You can’t upstage the Taj Mahal. It’s the most beautiful manmade structure I’ve seen and many others over the centuries have felt the same way. But the street wedding procession, complete with brass band, fireworks, dancers, and groom on horseback, came close.
We encountered the wedding parade as we arrived in Jaipur, “The Pink City” of the north, in the early evening after a drive from Agra.
Our bus was suddenly flanked by a wedding party, carrying brightly lit multi-tier electric lanterns with long cables to provide the power. The cables were connected to a truck at the back with a mobile generator, making much noise.
A flamboyantly uniformed brass band played loudly, with much pounding of drums, along with cheers, fireworks and whoops of spectators, and dancing by Indian girls in traditional dress. We got out and joined in, danced and walked.
Group in Indian dress. Tour leader Anita Thomas of Total Holiday Options second from right, front.

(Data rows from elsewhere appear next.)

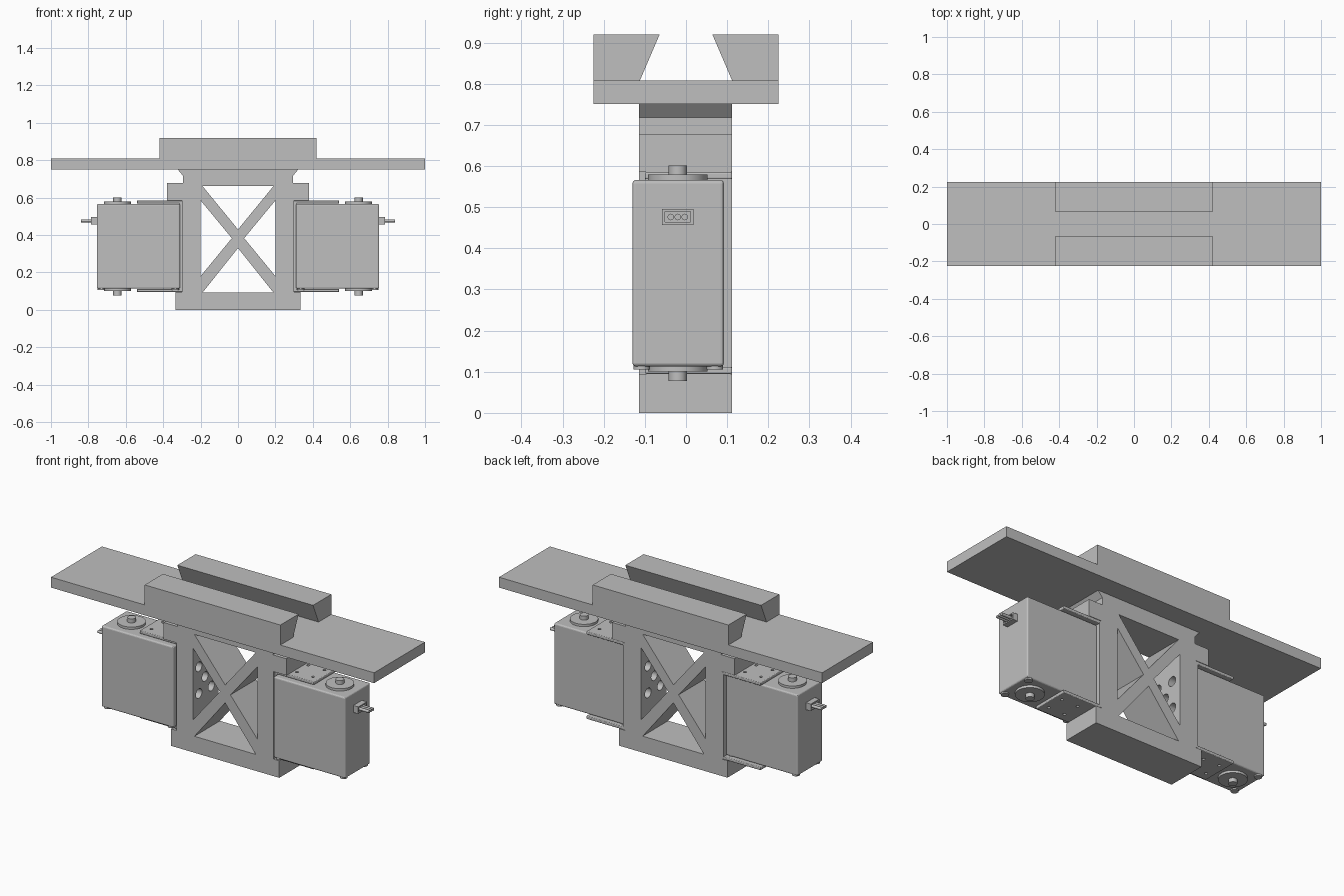
import bpy, bmesh, math
from mathutils import Matrix, Vector

if "Cube" in bpy.data.objects:
    bpy.data.objects.remove(bpy.data.objects["Cube"], do_unlink=True)

grey = bpy.data.materials.new("plain_grey")
grey.use_nodes = True
GREY = (0.52, 0.52, 0.52, 1)
grey.diffuse_color = GREY
grey.node_tree.nodes["Principled BSDF"].inputs["Base Color"].default_value = GREY


def activate(ob):
    bpy.ops.object.select_all(action="DESELECT")
    ob.select_set(True)
    bpy.context.view_layer.objects.active = ob


def finish(bm, name, smooth=False):
    bmesh.ops.recalc_face_normals(bm, faces=bm.faces)
    me = bpy.data.meshes.new(name)
    bm.to_mesh(me)
    bm.free()
    ob = bpy.data.objects.new(name, me)
    bpy.context.collection.objects.link(ob)
    me.materials.append(grey)
    if smooth:
        activate(ob)
        bpy.ops.object.shade_smooth_by_angle(angle=math.radians(35))
    return ob


def box(name, x, y, z, bevel=0.0):
    bm = bmesh.new()
    bmesh.ops.create_cube(bm, size=1)
    for v in bm.verts:
        v.co = Vector([(a + b) / 2 + c * (b - a)
                       for c, (a, b) in zip(v.co, (sorted(x), sorted(y), sorted(z)))])
    if bevel:
        bmesh.ops.bevel(bm, geom=bm.edges[:], offset=bevel, segments=3,
                        profile=0.5, affect="EDGES")
    return finish(bm, name)


def cylinder(name, centre, radius, length, axis="Z", sides=32):
    bm = bmesh.new()
    bmesh.ops.create_cone(bm, cap_ends=True, segments=sides, radius1=radius,
                          radius2=radius, depth=length)
    if axis == "X":
        bm.transform(Matrix.Rotation(math.pi / 2, 4, "Y"))
    bm.transform(Matrix.Translation(centre))
    return finish(bm, name, True)


def prism(name, points, offset):
    """Closed solid between an outline and its copy moved by the offset."""
    bm = bmesh.new()
    near = [bm.verts.new(p) for p in points]
    far = [bm.verts.new(Vector(p) + Vector(offset)) for p in points]
    bm.faces.new(near)
    bm.faces.new(far[::-1])
    for i in range(len(near)):
        bm.faces.new((near[i - 1], far[i - 1], far[i], near[i]))
    return finish(bm, name)


def cut(target, cutter):
    mod = target.modifiers.new("cut", "BOOLEAN")
    mod.operation = "DIFFERENCE"
    mod.solver = "EXACT"
    mod.object = cutter
    activate(target)
    bpy.ops.object.modifier_apply(modifier=mod.name)
    bpy.data.objects.remove(cutter, do_unlink=True)


# Top plate and the two undercut rails
box("top_plate", (-1, 1), (-0.225, 0.225), (0.75, 0.808))
for side, s in (("front", -1), ("back", 1)):
    section = ((0.225, 0.808), (0.225, 0.92), (0.064, 0.92), (0.112, 0.808))
    prism(side + "_rail", [(-0.42, s * y, z) for y, z in section], (0.84, 0, 0))

# Central frame with stepped outline
half = [(0.335, 0), (0.335, 0.095), (0.30, 0.095), (0.30, 0.585), (0.38, 0.585),
        (0.38, 0.678), (0.295, 0.678), (0.295, 0.718), (0.322, 0.75)]
outline = half + [(-x, z) for x, z in reversed(half)]
frame = prism("centre_frame", [(x, -0.114, z) for x, z in outline], (0, 0.226, 0))

# Triangular windows that leave the cross brace
for tri in (((-0.19, 0.662), (0.19, 0.662), (0, 0.43)),
            ((-0.19, 0.092), (0.19, 0.092), (0, 0.33)),
            ((-0.2, 0.585), (-0.2, 0.18), (-0.033, 0.383)),
            ((0.2, 0.585), (0.2, 0.18), (0.033, 0.383))):
    cut(frame, prism("window_cutter", [(x, -0.2, z) for x, z in tri], (0, 0.4, 0)))

# Bolt holes in the frame side walls
for s in (-1, 1):
    for y, z in ((0, 0), (-0.055, 0.075), (0.055, 0.075), (-0.055, -0.075), (0.055, -0.075)):
        cut(frame, cylinder("hole_cutter", (s * 0.25, y - 0.005, 0.383 + z), 0.027, 0.14, "X", 20))

# Motors, their brackets and fittings on both sides
MY, MX = -0.02, 0.645
for side, s in (("left", 1), ("right", -1)):
    box(side + "_motor_body", (s * 0.31, s * 0.755), (-0.13, 0.092), (0.113, 0.566), 0.008)
    for x in (0.335, 0.73):
        for y in (-0.108, 0.07):
            cylinder(side + "_motor_screw", (s * x, y, 0.116), 0.02, 0.02)

    # Output discs and shafts above and below
    for end, disc_z, shaft_z in (("top", 0.571, 0.585), ("bottom", 0.108, 0.094)):
        cylinder(f"{side}_{end}_disc", (s * MX, MY, disc_z), 0.072, 0.016, sides=48)
        cylinder(f"{side}_{end}_shaft", (s * MX, MY, shaft_z), 0.022, 0.032)

    # Socket with three pins
    socket = box(side + "_socket", (s * 0.75, s * 0.785), (-0.058, 0.018), (0.457, 0.496))
    cut(socket, box("socket_cutter", (s * 0.765, s * 0.8), (-0.051, 0.011), (0.464, 0.489)))
    for i in (-1, 0, 1):
        cylinder(side + "_pin", (s * 0.8, MY + i * 0.017, 0.476), 0.008, 0.08, "X", 12)

    # U-shaped bracket
    box(side + "_bracket_web", (s * 0.298, s * 0.312), (-0.1, 0.112), (0.097, 0.583))
    for end, z0, z1 in (("top", 0.568, 0.585), ("bottom", 0.095, 0.112)):
        flange = box(f"{side}_{end}_flange", (s * 0.298, s * 0.54), (-0.1, 0.112), (z0, z1), 0.004)
        for x in (0.4, 0.5):
            for y in (-0.05, 0.05):
                cut(flange, cylinder("hole_cutter", (s * x, y, z0), 0.008, 0.1, sides=12))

The groom followed at the back of the wedding parade, in a pale grey and pink suit, riding a white horse, his head covered by a headdress with a veil of beads at the front so you couldn’t see his face. Behind him on the horse, holding on tightly to the groom, was a little boy aged about eight years old, who looked ecstatic to be there in such a position.
That’s how the bridegroom traditionally arrives at the house of the bride in Jaipur, capital of Rajasthan in northern India. The bride’s family is waiting to welcome him. Total Holiday Options tour manager Anita Thomas explained to us later that the little boy is the youngest male member of the groom’s family, who traditionally always rides on the same horse with the groom.
The famil was taking a group of top-performing travel agents from Australasia around India’s golden triangle – the tourist circuit that connects national capital, Delhi, with Agra and Jaipur. See: Agents love contrasts and sparkle of India’s Golden Triangle
TravelManagers’ team outside Taj Mahal. From left, Karen Farley, Tanya Barker, Cheryl John, Theresa Geok Yin Kwong
As well as the highlights of Agra and Jaipur, our group visited lesser-known gems like the Best Exotic Marigold Hotel, location of the 2011 comedy film starring Judi Dench, Maggie Smith, Tom Wilkinson and other luminaries, playing a group of British pensioners moving to a retirement hotel in India.
Total Holiday Options offers tours incorporating all these places, as well as a new high-end option, The Royal Experience, which the company defines as “the uppermost tier of travel experiences, perfected with a superlative blend of ingredients that matter most”.
Wedding procession in Jaipur
Grand and boutique royal palaces, luxurious jungle lodges, villas and spa resorts – all are included. As always in India, sometimes the unplanned events, like the wedding procession, stand out just as vividly as the great palaces.
Written by Peter Needham